A recent SBA Office of Hearings and Appeals decision offers an important reminder that for negotiated procurements, the clock starts ticking on a potential SBA size protest upon notification of the prospective awardee–not when the contract is actually awarded.
SBA OHA’s decision in Size Appeal of Absolute Staffers LLC, SBA No. SIZ-5441 (2013) involved a Treasury Department small business set-aside solicitation for temporary help services. On September 17, 2012, the agency notified offerors that HealthCare Resource Network, LLC was the apparent awardee.
Absolute Staffers LLC was one of the unsuccessful offerors. Although Absolute received the September 17 notice, Absolute did not file a SBA size protest within five business days of the notification.
On November 30, the agency awarded the contract to HCRN. Absolute filed a size protest on December 7, 2012–five business days after award.
The SBA Area Office issued a size determination dismissing Absolute’s size protest as untimely. Absolute then filed a size appeal with SBA OHA. Absolute argued, in part, that the window in which to file a size protest should have begun on November 30.
In a brief decision, SBA OHA rejected Absolute’s contention. SBA OHA wrote, “[u]nder SBA regulations, a size protest of a negotiated procurement is timely if ‘received by the contracting officer prior to the close of business on the 5th day, exclusive of Saturdays, Sundays, and legal holidays, after the contracting officer has notified the protestor of the identity of the prospective awardee.'”
SBA OHA concluded that Absolute’s timeliness argument was “meritless” and “contrary to the plain language” of the regulation. SBA OHA affirmed the SBA Area Office’s dismissal of Absolute’s size protest.
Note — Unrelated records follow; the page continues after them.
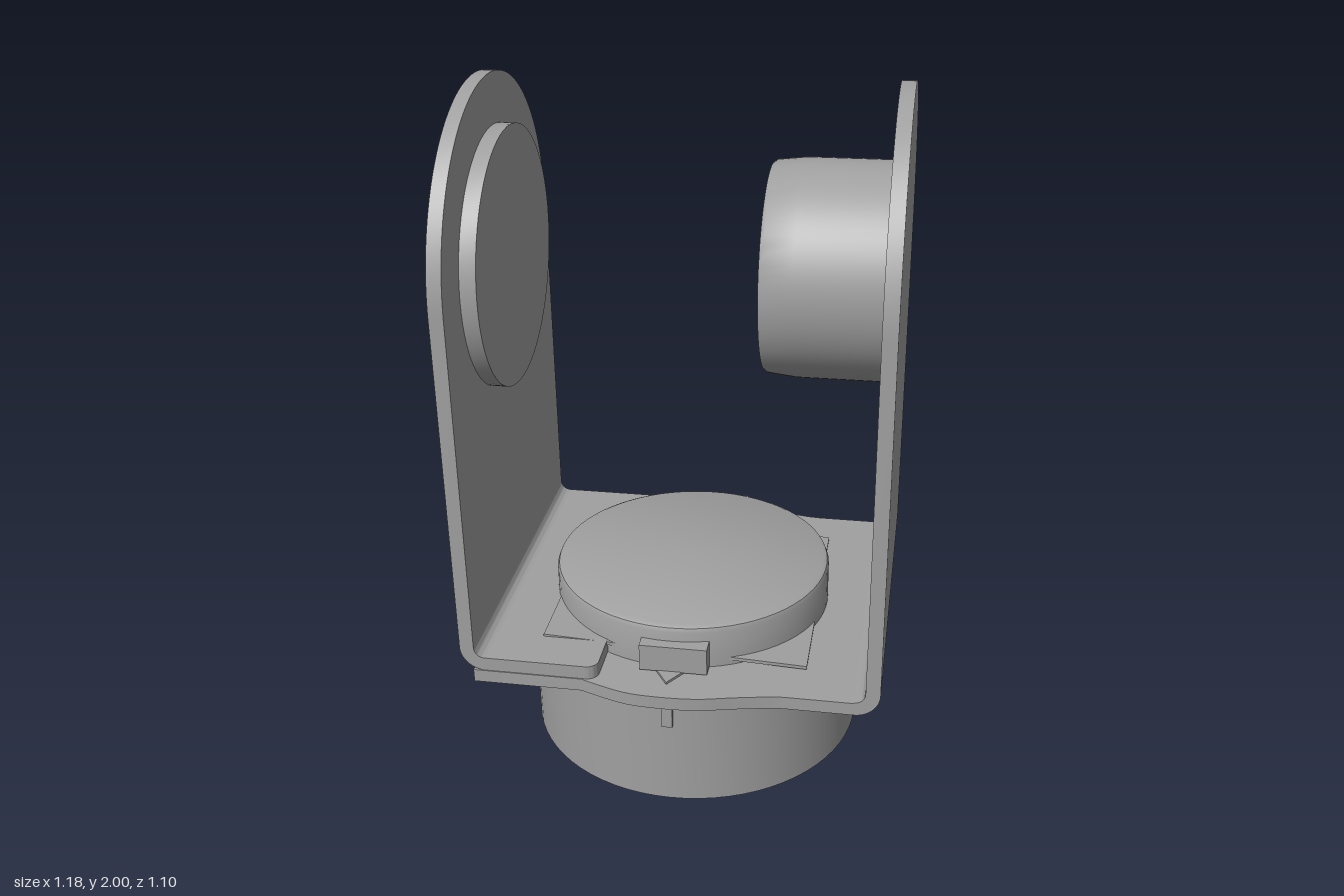
import * as THREE from 'three';
import { toCreasedNormals } from 'three/addons/utils/BufferGeometryUtils.js';

const grey = new THREE.MeshStandardMaterial({ color: 0xa0a0a0 });
grey.name = 'grey metal';

export function createModel() {
  const model = new THREE.Group();
  model.name = 'swivelYoke';

  // everything leans very slightly to one side about the turntable
  const yoke = new THREE.Group();
  yoke.name = 'yoke';
  yoke.position.y = 0.42;
  yoke.rotation.z = 0.013;
  model.add(yoke);
  const parts = new THREE.Group();
  parts.name = 'parts';
  parts.position.y = -0.42;
  yoke.add(parts);

  const add = (name, geo, x = 0, y = 0, z = 0, parent = parts) => {
    const m = new THREE.Mesh(toCreasedNormals(geo, 0.55), grey);
    m.name = name;
    m.position.set(x, y, z);
    parent.add(m);
    return m;
  };
  const lathe = (pts, n = 72) =>
    new THREE.LatheGeometry(pts.map(p => new THREE.Vector2(p[0], p[1])), n);
  const extrude = (shape, depth) =>
    new THREE.ExtrudeGeometry(shape, { depth, bevelEnabled: false, curveSegments: 32 });
  // flat sheet drawn in x/z whose top lies at height 0
  const sheet = (shape, thick) => extrude(shape, thick).rotateX(Math.PI / 2);

  // upright arm with a round top
  const armShape = bottom => {
    const s = new THREE.Shape();
    s.moveTo(-0.5, bottom);
    s.lineTo(0.5, bottom);
    s.lineTo(0.5, 1.493);
    s.absarc(0, 1.493, 0.5, 0, Math.PI, false);
    s.closePath();
    return s;
  };
  const arm = (bottom, t) => extrude(armShape(bottom), t).rotateY(Math.PI / 2);
  // quarter-round bend joining a foot and an arm
  const bend = (outer, inner, a0) => {
    const s = new THREE.Shape();
    s.absarc(0, 0, outer, a0, a0 + Math.PI / 2, false);
    s.absarc(0, 0, inner, a0 + Math.PI / 2, a0, true);
    s.closePath();
    return extrude(s, 1).translate(0, 0, -0.5);
  };

  // left arm (+x) and base plate, one bent sheet
  add('leftArm', arm(0.477, 0.04), 0.55);
  add('leftBend', bend(0.07, 0.03, -Math.PI / 2), 0.52, 0.477);
  const base = new THREE.Shape();
  const bulge = [[0.3, 0.503], [0.2, 0.522], [0.1, 0.544], [0, 0.55], [-0.1, 0.543], [-0.2, 0.512], [-0.23, 0.5]];
  base.moveTo(0.52, -0.5);
  base.lineTo(0.52, 0.5);
  base.lineTo(0.34, 0.5);
  base.splineThru(bulge.map(p => new THREE.Vector2(p[0], p[1])));
  base.lineTo(-0.54, 0.5);
  base.lineTo(-0.54, -0.5);
  base.lineTo(-0.23, -0.5);
  base.splineThru(bulge.map(p => new THREE.Vector2(p[0], -p[1])).reverse());
  base.lineTo(0.34, -0.5);
  base.closePath();
  add('basePlate', sheet(base, 0.038), 0, 0.445);

  // right arm (-x) with its foot lying on the base plate
  add('rightArm', arm(0.517, 0.04), -0.575);
  add('rightBend', bend(0.07, 0.03, Math.PI), -0.505, 0.517);
  const foot = new THREE.Shape();
  foot.moveTo(-0.505, -0.5);
  foot.lineTo(-0.22, -0.5);
  foot.absarc(-0.22, -0.467, 0.033, -Math.PI / 2, 0, false);
  foot.absarc(-0.22, 0.467, 0.033, 0, Math.PI / 2, false);
  foot.lineTo(-0.505, 0.5);
  foot.closePath();
  add('rightFoot', sheet(foot, 0.04), 0, 0.487);

  // clamp knob and opposite pad
  add('clampKnob', lathe([[0, 0], [0.28, 0], [0.287, 0.01], [0.296, 0.09], [0.296, 0.33], [0, 0.33]])
    .rotateZ(-Math.PI / 2), 0.224, 1.493);
  add('clampPad', lathe([[0, 0], [0.364, 0], [0.364, 0.046], [0, 0.046]])
    .rotateZ(-Math.PI / 2), -0.536, 1.49);

  // turntable disc above the plate
  add('turntable', lathe([[0, 0.43], [0.405, 0.43], [0.405, 0.558], [0.4, 0.57], [0.388, 0.576], [0, 0.577]]));
  const square = add('squarePlate', new THREE.BoxGeometry(0.75, 0.01, 0.72), 0.005, 0.472, 0.01);
  square.rotation.z = -0.045;
  add('frontClip', new THREE.BoxGeometry(0.19, 0.08, 0.06), 0.015, 0.49, 0.407);
  const backClip = add('backClip', new THREE.BoxGeometry(0.2, 0.08, 0.06), 0.01, 0.49, -0.418);
  backClip.rotation.y = 0.15;
  const tip = new THREE.Shape([[-0.035, 0.43], [0.045, 0.43], [0.005, 0.49]].map(p => new THREE.Vector2(...p)));
  add('pointer', sheet(tip, 0.008), 0, 0.452);

  // drum below the plate
  const drum = new THREE.Group();
  drum.name = 'drum';
  drum.position.x = 0.007;
  parts.add(drum);
  add('drumBody', lathe([[0, 0.055], [0.49, 0.055], [0.49, 0.41], [0, 0.41]]), 0, 0, 0, drum);
  for (const deg of [0, 168, 214]) {
    const a = deg * Math.PI / 180;
    const tab = add('drumTab', new THREE.BoxGeometry(0.03, 0.1, 0.03),
      Math.sin(a) * 0.487, 0.36, Math.cos(a) * 0.487, drum);
    tab.rotation.y = a;
  }
  const nib = add('drumNib', new THREE.BoxGeometry(0.06, 0.045, 0.02), -0.08, 0.145, -0.485, drum);
  nib.rotation.y = 0.17;

  // shallow cone underneath, flattened on one side, with an eight-sided recess
  const cone = lathe([[0.27, 0.012], [0.49, 0.056]]);
  const p = cone.attributes.position;
  for (let i = 0; i < p.count; i++) if (p.getX(i) < -0.2) p.setY(i, 0.053);
  add('undersideCone', cone, 0, 0, 0, drum);
  const ring = new THREE.Shape();
  ring.absarc(0, 0, 0.272, 0, Math.PI * 2, false);
  const hole = new THREE.Path();
  for (let i = 0; i < 8; i++) {
    const a = -i * Math.PI / 4;
    hole[i ? 'lineTo' : 'moveTo'](Math.cos(a) * 0.235, Math.sin(a) * 0.235);
  }
  hole.closePath();
  ring.holes.push(hole);
  add('undersideRing', sheet(ring, 0.052), 0, 0.056, 0, drum);
  add('recessFloor', new THREE.CylinderGeometry(0.25, 0.25, 0.03, 32), 0, 0.04, 0, drum);

  return model;
}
The Absolute Staffers case illustrates the importance of understanding when the window in which to file a SBA size protest begins. As Absolute Staffers discovered, wait for award of the contract, and it may be too late.